[RECORDS PROVIDED]

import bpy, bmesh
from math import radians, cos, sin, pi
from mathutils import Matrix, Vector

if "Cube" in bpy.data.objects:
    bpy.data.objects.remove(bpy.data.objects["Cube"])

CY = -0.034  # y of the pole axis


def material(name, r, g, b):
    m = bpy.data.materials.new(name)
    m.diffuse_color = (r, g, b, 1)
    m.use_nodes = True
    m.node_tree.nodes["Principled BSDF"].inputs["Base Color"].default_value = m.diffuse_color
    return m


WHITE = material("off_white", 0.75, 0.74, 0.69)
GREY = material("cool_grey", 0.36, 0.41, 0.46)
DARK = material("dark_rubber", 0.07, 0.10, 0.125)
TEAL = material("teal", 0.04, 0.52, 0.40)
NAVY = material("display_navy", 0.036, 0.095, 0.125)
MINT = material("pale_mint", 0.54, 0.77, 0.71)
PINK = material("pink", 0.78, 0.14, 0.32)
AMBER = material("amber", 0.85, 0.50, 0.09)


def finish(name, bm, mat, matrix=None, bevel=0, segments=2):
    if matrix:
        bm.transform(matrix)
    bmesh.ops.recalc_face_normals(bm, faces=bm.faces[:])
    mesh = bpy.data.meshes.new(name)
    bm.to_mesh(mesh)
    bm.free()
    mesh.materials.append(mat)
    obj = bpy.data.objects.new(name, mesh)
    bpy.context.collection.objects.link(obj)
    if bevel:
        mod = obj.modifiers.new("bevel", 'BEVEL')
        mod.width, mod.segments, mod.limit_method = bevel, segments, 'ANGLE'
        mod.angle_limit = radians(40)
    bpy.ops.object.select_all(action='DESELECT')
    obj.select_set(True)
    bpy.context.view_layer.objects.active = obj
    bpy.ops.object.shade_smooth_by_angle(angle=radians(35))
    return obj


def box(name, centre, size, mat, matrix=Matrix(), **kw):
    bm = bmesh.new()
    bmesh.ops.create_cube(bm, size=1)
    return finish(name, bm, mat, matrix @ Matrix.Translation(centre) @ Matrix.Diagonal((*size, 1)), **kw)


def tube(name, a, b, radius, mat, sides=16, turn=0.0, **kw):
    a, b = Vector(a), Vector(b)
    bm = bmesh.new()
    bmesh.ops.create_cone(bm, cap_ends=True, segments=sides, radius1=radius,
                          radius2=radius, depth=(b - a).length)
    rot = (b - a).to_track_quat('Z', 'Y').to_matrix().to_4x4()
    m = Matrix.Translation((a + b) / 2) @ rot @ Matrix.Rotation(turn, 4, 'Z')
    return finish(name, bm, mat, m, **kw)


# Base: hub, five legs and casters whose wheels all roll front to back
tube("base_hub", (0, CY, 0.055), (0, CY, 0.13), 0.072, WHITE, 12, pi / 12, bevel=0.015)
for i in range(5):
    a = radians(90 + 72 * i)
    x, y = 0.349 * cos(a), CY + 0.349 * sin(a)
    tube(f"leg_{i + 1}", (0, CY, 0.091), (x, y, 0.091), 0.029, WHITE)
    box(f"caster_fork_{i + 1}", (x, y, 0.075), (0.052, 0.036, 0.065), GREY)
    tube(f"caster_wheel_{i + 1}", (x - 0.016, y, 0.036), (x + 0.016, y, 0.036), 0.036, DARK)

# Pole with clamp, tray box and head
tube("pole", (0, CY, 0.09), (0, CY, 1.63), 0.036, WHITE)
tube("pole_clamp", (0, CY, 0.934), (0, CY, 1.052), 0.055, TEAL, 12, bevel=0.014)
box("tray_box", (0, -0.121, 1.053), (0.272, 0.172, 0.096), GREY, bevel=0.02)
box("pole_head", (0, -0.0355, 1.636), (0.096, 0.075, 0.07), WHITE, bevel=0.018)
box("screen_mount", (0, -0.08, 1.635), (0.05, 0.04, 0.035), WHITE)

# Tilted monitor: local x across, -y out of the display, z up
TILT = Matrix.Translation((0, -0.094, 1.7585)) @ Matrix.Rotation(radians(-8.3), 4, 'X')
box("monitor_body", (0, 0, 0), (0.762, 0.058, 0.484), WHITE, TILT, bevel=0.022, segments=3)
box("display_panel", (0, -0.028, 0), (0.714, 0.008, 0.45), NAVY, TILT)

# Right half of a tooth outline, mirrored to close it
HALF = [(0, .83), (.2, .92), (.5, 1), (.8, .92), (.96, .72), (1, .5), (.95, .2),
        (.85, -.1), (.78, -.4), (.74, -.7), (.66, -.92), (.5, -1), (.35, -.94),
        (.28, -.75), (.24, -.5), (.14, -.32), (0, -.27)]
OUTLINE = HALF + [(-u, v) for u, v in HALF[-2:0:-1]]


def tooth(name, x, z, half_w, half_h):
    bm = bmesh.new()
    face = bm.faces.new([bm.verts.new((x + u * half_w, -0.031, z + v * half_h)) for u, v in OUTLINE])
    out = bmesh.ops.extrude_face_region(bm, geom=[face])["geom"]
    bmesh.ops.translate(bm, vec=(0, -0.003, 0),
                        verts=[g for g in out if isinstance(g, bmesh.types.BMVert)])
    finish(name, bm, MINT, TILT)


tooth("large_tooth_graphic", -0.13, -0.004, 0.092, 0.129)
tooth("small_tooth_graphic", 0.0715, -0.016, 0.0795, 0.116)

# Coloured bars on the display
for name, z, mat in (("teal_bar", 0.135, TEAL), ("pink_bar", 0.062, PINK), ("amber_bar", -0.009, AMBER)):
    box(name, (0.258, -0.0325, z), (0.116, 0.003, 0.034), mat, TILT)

[/RECORDS PROVIDED]

EXERCISE GOAL:
Take the lines from the start of the records through the line holding "bpy.context.view_layer.objects.active = obj", both included, and please print them exactly, with nothing else.

RESPONSE TO THIS TASK:
import bpy, bmesh
from math import radians, cos, sin, pi
from mathutils import Matrix, Vector

if "Cube" in bpy.data.objects:
    bpy.data.objects.remove(bpy.data.objects["Cube"])

CY = -0.034  # y of the pole axis


def material(name, r, g, b):
    m = bpy.data.materials.new(name)
    m.diffuse_color = (r, g, b, 1)
    m.use_nodes = True
    m.node_tree.nodes["Principled BSDF"].inputs["Base Color"].default_value = m.diffuse_color
    return m


WHITE = material("off_white", 0.75, 0.74, 0.69)
GREY = material("cool_grey", 0.36, 0.41, 0.46)
DARK = material("dark_rubber", 0.07, 0.10, 0.125)
TEAL = material("teal", 0.04, 0.52, 0.40)
NAVY = material("display_navy", 0.036, 0.095, 0.125)
MINT = material("pale_mint", 0.54, 0.77, 0.71)
PINK = material("pink", 0.78, 0.14, 0.32)
AMBER = material("amber", 0.85, 0.50, 0.09)


def finish(name, bm, mat, matrix=None, bevel=0, segments=2):
    if matrix:
        bm.transform(matrix)
    bmesh.ops.recalc_face_normals(bm, faces=bm.faces[:])
    mesh = bpy.data.meshes.new(name)
    bm.to_mesh(mesh)
    bm.free()
    mesh.materials.append(mat)
    obj = bpy.data.objects.new(name, mesh)
    bpy.context.collection.objects.link(obj)
    if bevel:
        mod = obj.modifiers.new("bevel", 'BEVEL')
        mod.width, mod.segments, mod.limit_method = bevel, segments, 'ANGLE'
        mod.angle_limit = radians(40)
    bpy.ops.object.select_all(action='DESELECT')
    obj.select_set(True)
    bpy.context.view_layer.objects.active = obj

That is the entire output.